UCSC economist Rob Fairlie tells U.S. Senate lack of access to capital hampers minority-owned businesses

Minority business owners are twice as likely to be denied when applying for a loan, Professor Rob Fairlie told a U.S. Senate committee Thursday.

Minority-owned businesses are being especially hurt by a lack of access to capital in the current economic downtown, UC Santa Cruz Economics Professor Rob Fairlie told a U.S. Senate committee Thursday.

"They are more vulnerable because they are smaller and have fewer resources to draw upon," Fairlie told members of the Committee on Small Business and Entrepreneurship meeting at the Capitol. The committee is investigating access to capital markets for minority business owners.

Also testifying were representatives of the Small Business Administration and Department of Commerce, and private business development consultants.

Committee chair Senator Mary Landrieu, D-Louisiana, asked Fairlie about his research that shows a significant wealth gap between African-American and white families. Fairlie testified that the median - the midpoint between the high and low -- for black families is $5,500 while the median among white families is more than $87,000.

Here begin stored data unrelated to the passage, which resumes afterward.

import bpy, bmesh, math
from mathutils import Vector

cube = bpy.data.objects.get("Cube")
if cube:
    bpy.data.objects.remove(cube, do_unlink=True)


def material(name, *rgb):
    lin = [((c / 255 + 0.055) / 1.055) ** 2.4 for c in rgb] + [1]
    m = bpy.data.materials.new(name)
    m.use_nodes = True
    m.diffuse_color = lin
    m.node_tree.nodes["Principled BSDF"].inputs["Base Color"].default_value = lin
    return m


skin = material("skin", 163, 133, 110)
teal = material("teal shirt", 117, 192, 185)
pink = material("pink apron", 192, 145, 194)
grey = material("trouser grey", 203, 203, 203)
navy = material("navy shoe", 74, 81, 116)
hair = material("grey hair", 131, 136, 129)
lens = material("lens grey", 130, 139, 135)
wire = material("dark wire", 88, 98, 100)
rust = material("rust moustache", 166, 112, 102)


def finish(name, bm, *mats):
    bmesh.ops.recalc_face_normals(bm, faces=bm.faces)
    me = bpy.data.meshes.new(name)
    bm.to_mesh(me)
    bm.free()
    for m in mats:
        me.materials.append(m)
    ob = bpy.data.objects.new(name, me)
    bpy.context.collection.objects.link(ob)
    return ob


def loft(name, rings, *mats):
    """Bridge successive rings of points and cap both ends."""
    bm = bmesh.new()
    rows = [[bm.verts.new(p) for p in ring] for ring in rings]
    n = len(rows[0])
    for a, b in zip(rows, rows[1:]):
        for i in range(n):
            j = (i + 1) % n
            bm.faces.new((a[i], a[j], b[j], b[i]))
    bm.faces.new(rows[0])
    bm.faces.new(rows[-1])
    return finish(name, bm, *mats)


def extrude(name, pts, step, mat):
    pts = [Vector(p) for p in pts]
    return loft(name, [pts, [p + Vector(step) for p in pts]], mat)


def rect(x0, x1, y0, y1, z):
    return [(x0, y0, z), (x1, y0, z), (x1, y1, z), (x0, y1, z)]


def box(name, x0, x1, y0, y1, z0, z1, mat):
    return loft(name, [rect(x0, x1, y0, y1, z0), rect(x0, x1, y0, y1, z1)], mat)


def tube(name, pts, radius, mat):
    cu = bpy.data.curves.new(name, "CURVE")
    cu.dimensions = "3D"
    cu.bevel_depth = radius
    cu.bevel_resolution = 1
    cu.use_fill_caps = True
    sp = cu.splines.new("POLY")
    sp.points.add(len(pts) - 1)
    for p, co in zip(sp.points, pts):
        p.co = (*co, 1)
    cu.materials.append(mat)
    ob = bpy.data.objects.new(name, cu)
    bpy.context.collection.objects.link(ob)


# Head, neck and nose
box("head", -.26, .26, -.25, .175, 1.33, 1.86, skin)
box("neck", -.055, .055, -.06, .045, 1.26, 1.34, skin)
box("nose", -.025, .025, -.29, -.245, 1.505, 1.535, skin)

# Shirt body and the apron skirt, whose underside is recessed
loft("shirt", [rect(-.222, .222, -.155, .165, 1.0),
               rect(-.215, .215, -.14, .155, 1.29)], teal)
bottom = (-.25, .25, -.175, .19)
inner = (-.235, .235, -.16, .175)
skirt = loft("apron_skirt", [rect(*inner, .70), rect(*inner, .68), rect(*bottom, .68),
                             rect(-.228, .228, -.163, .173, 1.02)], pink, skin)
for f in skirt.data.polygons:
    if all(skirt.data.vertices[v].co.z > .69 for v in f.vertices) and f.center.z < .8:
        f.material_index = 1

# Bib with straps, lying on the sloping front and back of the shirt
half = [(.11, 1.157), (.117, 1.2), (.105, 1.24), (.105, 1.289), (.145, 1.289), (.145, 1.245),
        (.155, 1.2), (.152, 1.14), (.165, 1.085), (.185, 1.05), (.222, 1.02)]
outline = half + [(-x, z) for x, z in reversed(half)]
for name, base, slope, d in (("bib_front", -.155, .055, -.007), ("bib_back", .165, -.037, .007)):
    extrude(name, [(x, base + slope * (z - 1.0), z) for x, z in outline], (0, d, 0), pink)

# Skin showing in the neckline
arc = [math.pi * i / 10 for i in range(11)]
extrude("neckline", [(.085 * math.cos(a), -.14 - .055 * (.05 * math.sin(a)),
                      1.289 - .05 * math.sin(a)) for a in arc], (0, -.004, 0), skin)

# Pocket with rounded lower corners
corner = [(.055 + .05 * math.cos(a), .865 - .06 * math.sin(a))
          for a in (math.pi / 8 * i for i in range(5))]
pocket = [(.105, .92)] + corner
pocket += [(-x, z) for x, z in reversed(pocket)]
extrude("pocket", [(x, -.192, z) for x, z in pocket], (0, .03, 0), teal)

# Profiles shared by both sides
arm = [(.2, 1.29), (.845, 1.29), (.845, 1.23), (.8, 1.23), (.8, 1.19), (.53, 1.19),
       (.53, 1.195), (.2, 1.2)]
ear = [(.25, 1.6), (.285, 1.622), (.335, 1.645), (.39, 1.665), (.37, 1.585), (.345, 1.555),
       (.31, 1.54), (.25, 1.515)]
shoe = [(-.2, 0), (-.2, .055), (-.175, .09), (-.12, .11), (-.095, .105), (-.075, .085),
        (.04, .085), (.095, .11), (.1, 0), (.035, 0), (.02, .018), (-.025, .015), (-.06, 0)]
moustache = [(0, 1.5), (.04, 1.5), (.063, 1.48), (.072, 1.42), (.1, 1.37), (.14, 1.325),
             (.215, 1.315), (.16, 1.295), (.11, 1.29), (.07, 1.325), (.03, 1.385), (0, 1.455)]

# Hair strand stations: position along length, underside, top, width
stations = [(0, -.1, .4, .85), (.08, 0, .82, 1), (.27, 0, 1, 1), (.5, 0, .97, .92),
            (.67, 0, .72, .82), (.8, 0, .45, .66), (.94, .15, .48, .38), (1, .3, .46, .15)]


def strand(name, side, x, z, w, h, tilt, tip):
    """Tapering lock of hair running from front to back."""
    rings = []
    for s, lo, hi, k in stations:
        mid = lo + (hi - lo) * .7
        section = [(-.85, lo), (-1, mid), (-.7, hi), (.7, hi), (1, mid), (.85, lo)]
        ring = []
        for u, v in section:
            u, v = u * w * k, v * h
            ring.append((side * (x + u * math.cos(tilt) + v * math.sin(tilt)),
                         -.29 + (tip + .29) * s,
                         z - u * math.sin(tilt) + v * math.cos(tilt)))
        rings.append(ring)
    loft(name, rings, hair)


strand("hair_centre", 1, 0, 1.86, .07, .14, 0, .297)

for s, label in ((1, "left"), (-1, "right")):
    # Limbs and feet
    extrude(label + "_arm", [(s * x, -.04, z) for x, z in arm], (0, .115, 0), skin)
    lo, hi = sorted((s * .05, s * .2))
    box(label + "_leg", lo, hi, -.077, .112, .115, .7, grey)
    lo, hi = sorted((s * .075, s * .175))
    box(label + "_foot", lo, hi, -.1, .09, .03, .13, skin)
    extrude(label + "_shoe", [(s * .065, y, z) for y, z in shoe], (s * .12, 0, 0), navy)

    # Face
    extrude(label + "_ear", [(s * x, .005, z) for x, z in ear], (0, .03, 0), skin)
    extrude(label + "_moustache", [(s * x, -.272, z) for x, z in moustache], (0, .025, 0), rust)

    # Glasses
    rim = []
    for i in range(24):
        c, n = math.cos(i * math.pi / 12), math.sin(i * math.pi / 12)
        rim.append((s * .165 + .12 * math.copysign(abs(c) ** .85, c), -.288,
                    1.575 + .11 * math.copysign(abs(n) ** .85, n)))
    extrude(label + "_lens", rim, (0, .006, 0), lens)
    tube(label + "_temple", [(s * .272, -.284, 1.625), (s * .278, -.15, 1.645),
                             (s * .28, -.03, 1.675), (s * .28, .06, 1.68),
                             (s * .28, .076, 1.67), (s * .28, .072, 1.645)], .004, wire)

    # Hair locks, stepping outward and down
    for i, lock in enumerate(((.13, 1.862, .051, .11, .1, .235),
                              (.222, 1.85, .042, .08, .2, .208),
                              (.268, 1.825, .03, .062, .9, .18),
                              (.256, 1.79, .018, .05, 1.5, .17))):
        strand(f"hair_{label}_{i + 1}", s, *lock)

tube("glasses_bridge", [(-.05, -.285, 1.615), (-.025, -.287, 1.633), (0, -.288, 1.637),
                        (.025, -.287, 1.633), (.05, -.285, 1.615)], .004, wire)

Fairlie is co-author of Race and Entrepreneurial Success: Black-, Asian-, and White-Owned Businesses in the United States (MIT Press, 2008). He and co-author Alicia M. Robb, produced a report in January on disparities in capital access for minority- and non-minority owned business for the Minority Business Development Agency of the U.S. Department of Commerce.

"Access to financial capital is most important," Fairlie told the Senate committee that includes John Kerry, Olympia Snowe, Joseph Lieberman, and Carl Levin. The lack of access means fewer start-ups from minority business owners and more undercapitalized businesses.

Minority business owners are "constrained by limited wealth, higher loan denial rates, high interest rates, and lending discrimination," Fairlie said.

Minorities are twice as likely to be denied when they apply for a loan and are twice as likely to not even apply because they are discouraged, he said.

At the same time, minority owned small businesses contribute greatly to the U.S. economy, he said. They generate $700 billion in total annual sales and employ 5 million people, with a payroll of $120 million.

Last month, Fairlie briefed a House of Representatives committee on the same subject.

Fairlie's Senate testimony is available at the committee's Website. It begins at about 86 minutes into the hearing.